It seems the Dalai Lamas were frequently murdered by their followers and did not themselves refrain from seizing the property and destroying the holy books of those who did no agree that they should run the show. In all this Tibet showed itself to be a typical tyrannical feudal state of which history gives many examples.

Parenti points out religion is not only noted for violence to attain its ends, but also for supporting economic exploitation. One big monastery alone, in the good old days before 1959, and 25,000 serfs. They lived the same way the Russian serfs did under the Czars, only worse as there was also slavery and much more barbaric forms of punishment.

Economically Tibet was run by about 200 families, and dozens of monasteries, which divided the land between themselves. A small army was maintained “to keep order and catch runaway slaves.”

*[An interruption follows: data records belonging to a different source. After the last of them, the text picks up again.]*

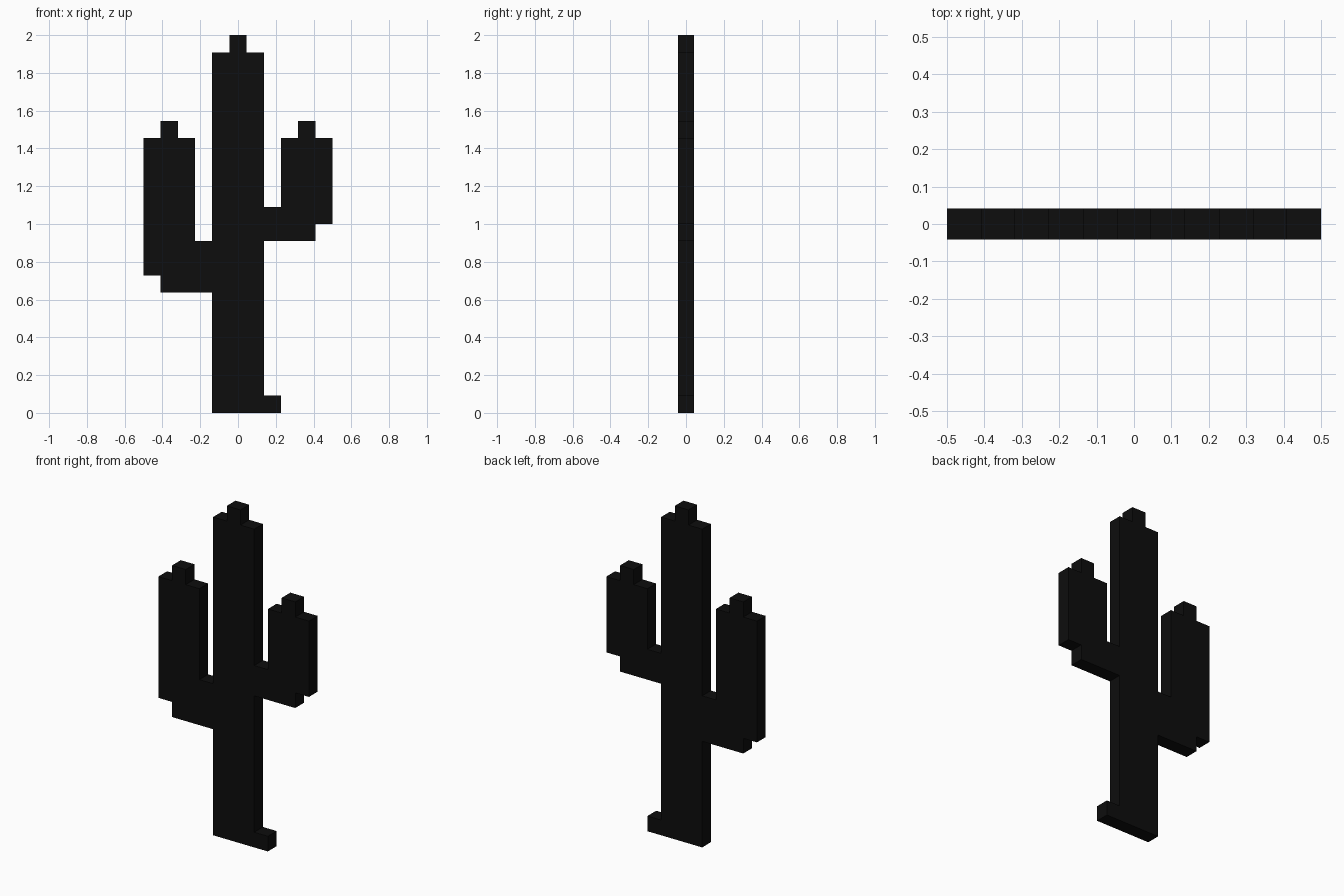
import bpy
import bmesh

if "Cube" in bpy.data.objects:
    bpy.data.objects.remove(bpy.data.objects["Cube"])

CELL = 1 / 11          # pixel size: 11 wide, 22 tall
DEPTH = 0.083

# Pixel rectangles: column start, column end, row start, row end
TRUNK = [(4, 7, 0, 21), (5, 6, 21, 22), (7, 8, 0, 1)]
LEFT_ARM = [(0, 3, 8, 16), (1, 2, 16, 17), (1, 4, 7, 8), (3, 4, 8, 10)]
RIGHT_ARM = [(8, 11, 11, 16), (9, 10, 16, 17), (7, 10, 10, 11), (7, 8, 11, 12)]

# Flat silhouette of joined square pixels, facing the front
bm = bmesh.new()
verts = {}


def corner(i, k):
    if (i, k) not in verts:
        verts[i, k] = bm.verts.new((i * CELL - 0.5, 0, k * CELL))
    return verts[i, k]


for c0, c1, r0, r1 in TRUNK + LEFT_ARM + RIGHT_ARM:
    for i in range(c0, c1):
        for k in range(r0, r1):
            bm.faces.new([corner(i, k), corner(i + 1, k),
                          corner(i + 1, k + 1), corner(i, k + 1)])

mesh = bpy.data.meshes.new("cactus")
bm.to_mesh(mesh)
bm.free()
cactus = bpy.data.objects.new("cactus", mesh)
bpy.context.collection.objects.link(cactus)

# Thickness, centred on y = 0
solid = cactus.modifiers.new("thickness", 'SOLIDIFY')
solid.thickness = DEPTH
solid.offset = 0

# Black finish
black = bpy.data.materials.new("black")
black.diffuse_color = (0.004, 0.004, 0.004, 1)
black.use_nodes = True
black.node_tree.nodes["Principled BSDF"].inputs["Base Color"].default_value = black.diffuse_color
mesh.materials.append(black)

Another wide spread religious practice should be familiar to readers, namely, that “it was a common practice for peasant children to be sexually mistreated in the monasteries.” Parenti quotes Melvin Goldstein’s A History of Modern Tibet to give an idea of what it was like in pre-Chinese takeovet Tibet for the working people (serfs and slaves): “It was an efficient system of economic exploitation that guaranteed to the country’s religious and secular elites a permanent and secure labor force to cultivate their land holdings without burdening them either with any direct day-to-day responsibility for the serf’s subsistence and without the need to compete for labor in a market context.” Mutilation and torture were common. When the Chinese revolution took over Tibet in 1951 no one doubted that Tibet was a part of China-- both the Nationalists on Taiwan as well as the government in Beijing claimed that the region was under Chinese authority. No country recognized Tibet as an independent state.

No matter how much the Lamas and feudalists protested, it was the duty of China to put an end to slavery and serfdom. In fact the Chinese allowed for “self-government under the Dalai Lama” except for foreign relations and military control. Goldstein says China “pursued a policy of moderation.”

However, playing cold war games, the CIA secretly got involved in training Tibetan tribesmen, giving them arms and fomented anti-Chinese attacks. This is what was responsible for the 1959 Chinese military takeover and the flight of the Dalai Lama to India. Feudalism was finally eliminated, secular education was introduced (90 percent of the population was illiterate) and the first hospitals were built.

The NYT Magazine article basically admits the same thing, but adds that “according to Tibetans” 1.2 million people were killed by the Chinese. Parenti’s earlier article also mentioned that figure, but thought it strange as in 1953 the entire population of Tibet was 1,274,000. Other charges such as mass sterilization and deportations “have remained unsupported by any evidence.”

I think Parenti has succeeded in one of his intentions, which was to show that the society led by the Dalai Lama and overthrown in 1959 “was little more than a despotic retrograde theocracy of serfdom and poverty.”

The NYT article is about some of the younger generation of Tibetan exiles that advocate violence, blowing up bridges, targeting Chinese embassies, etc., at a time when the Dalai Lama himself has reaffirmed nonviolence and has distanced himself from notions of Tibet as an independent state. He would like self-rule “genuine autonomy” but as a part of China.

In the new post 9/11 world we live in, the growth of an anti-Chinese ultra-national and violence prone Tibetan resistance, openly admiring of the tribal groups associated with and funded by the CIA, is a dangerous and unhealthy development. In order to combat its influence on progressive and liberal groups here, knowledge of the information in Parenti’s article is essential.

Thomas Riggins is the book review editor for Political Affairs and can be reached at pabooks